BEGIN DATA EXTRACT

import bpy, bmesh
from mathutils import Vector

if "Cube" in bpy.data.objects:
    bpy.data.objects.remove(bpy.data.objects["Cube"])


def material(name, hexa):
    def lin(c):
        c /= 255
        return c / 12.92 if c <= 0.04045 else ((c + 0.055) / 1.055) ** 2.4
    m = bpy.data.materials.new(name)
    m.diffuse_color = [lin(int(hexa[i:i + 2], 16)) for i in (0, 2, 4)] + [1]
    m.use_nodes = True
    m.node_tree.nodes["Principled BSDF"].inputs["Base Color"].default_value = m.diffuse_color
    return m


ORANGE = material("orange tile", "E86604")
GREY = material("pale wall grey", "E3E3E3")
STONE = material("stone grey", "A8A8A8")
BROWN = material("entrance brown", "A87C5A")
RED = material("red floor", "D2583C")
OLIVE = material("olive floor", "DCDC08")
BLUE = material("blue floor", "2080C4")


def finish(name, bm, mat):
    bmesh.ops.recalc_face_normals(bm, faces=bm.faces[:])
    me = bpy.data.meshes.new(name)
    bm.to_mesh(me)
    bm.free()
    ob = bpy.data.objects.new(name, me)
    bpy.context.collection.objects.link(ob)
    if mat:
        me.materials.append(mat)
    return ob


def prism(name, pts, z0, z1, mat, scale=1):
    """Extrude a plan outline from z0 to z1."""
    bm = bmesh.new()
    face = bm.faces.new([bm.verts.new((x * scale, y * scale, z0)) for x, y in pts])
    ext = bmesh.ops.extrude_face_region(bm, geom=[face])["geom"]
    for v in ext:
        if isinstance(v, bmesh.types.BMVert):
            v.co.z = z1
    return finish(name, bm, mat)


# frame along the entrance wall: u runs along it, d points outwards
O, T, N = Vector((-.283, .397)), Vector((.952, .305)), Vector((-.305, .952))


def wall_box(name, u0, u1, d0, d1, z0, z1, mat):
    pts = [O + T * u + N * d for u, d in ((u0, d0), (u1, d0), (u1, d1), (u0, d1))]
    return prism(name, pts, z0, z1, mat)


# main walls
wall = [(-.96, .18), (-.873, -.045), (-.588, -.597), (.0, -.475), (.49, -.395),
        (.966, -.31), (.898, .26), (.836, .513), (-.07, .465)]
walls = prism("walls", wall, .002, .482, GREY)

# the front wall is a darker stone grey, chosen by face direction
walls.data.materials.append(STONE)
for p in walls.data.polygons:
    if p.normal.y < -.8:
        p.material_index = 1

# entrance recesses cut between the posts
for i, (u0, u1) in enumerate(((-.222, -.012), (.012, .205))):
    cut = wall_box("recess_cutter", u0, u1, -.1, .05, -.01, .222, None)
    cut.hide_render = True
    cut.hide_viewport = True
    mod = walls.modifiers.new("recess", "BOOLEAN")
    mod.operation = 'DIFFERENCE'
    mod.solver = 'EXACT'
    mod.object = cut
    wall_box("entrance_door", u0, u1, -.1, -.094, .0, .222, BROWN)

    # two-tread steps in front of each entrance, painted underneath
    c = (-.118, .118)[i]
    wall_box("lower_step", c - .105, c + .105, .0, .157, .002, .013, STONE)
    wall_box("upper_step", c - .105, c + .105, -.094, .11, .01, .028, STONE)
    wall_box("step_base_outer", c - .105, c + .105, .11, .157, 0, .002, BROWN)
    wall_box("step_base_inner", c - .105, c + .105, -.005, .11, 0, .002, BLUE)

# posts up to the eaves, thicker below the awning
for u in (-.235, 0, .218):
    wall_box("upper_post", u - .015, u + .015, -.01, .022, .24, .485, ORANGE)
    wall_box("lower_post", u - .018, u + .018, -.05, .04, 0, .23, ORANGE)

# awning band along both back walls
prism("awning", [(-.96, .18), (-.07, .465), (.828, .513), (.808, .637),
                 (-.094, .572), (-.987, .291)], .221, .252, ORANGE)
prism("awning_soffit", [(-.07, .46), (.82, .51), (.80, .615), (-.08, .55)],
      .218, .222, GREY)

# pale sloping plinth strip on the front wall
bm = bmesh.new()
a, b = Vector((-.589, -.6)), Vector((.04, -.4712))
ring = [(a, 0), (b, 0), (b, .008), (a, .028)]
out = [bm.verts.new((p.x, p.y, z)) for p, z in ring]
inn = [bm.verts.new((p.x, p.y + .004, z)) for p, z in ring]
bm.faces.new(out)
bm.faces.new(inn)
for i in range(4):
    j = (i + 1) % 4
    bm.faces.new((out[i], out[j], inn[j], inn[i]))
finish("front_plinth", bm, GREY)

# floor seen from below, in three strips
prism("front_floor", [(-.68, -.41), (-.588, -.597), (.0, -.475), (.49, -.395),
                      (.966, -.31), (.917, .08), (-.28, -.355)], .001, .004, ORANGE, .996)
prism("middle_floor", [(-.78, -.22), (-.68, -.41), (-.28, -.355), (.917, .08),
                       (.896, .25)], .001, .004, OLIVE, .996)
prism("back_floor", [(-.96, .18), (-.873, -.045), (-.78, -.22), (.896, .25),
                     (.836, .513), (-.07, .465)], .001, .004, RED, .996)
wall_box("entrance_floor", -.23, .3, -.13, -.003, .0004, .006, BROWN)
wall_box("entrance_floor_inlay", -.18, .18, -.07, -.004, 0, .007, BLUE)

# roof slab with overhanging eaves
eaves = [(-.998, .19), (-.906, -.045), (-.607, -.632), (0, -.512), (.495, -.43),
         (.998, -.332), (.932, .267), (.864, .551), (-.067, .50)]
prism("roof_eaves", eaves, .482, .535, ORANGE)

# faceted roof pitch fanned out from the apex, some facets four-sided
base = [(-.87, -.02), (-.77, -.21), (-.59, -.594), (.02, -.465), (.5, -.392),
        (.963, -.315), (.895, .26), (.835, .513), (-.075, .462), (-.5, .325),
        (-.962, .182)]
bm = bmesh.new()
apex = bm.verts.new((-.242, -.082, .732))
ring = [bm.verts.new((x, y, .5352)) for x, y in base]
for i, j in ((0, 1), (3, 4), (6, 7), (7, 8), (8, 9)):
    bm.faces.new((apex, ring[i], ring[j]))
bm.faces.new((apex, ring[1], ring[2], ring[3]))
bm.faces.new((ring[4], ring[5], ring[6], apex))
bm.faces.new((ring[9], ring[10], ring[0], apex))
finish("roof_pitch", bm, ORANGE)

END DATA EXTRACT

YOUR GOAL:
Using the listing above, show each line holding the string "prism".

YOUR RESPONSE:
def prism(name, pts, z0, z1, mat, scale=1):
    return prism(name, pts, z0, z1, mat)
walls = prism("walls", wall, .002, .482, GREY)
prism("awning", [(-.96, .18), (-.07, .465), (.828, .513), (.808, .637),
prism("awning_soffit", [(-.07, .46), (.82, .51), (.80, .615), (-.08, .55)],
prism("front_floor", [(-.68, -.41), (-.588, -.597), (.0, -.475), (.49, -.395),
prism("middle_floor", [(-.78, -.22), (-.68, -.41), (-.28, -.355), (.917, .08),
prism("back_floor", [(-.96, .18), (-.873, -.045), (-.78, -.22), (.896, .25),
prism("roof_eaves", eaves, .482, .535, ORANGE)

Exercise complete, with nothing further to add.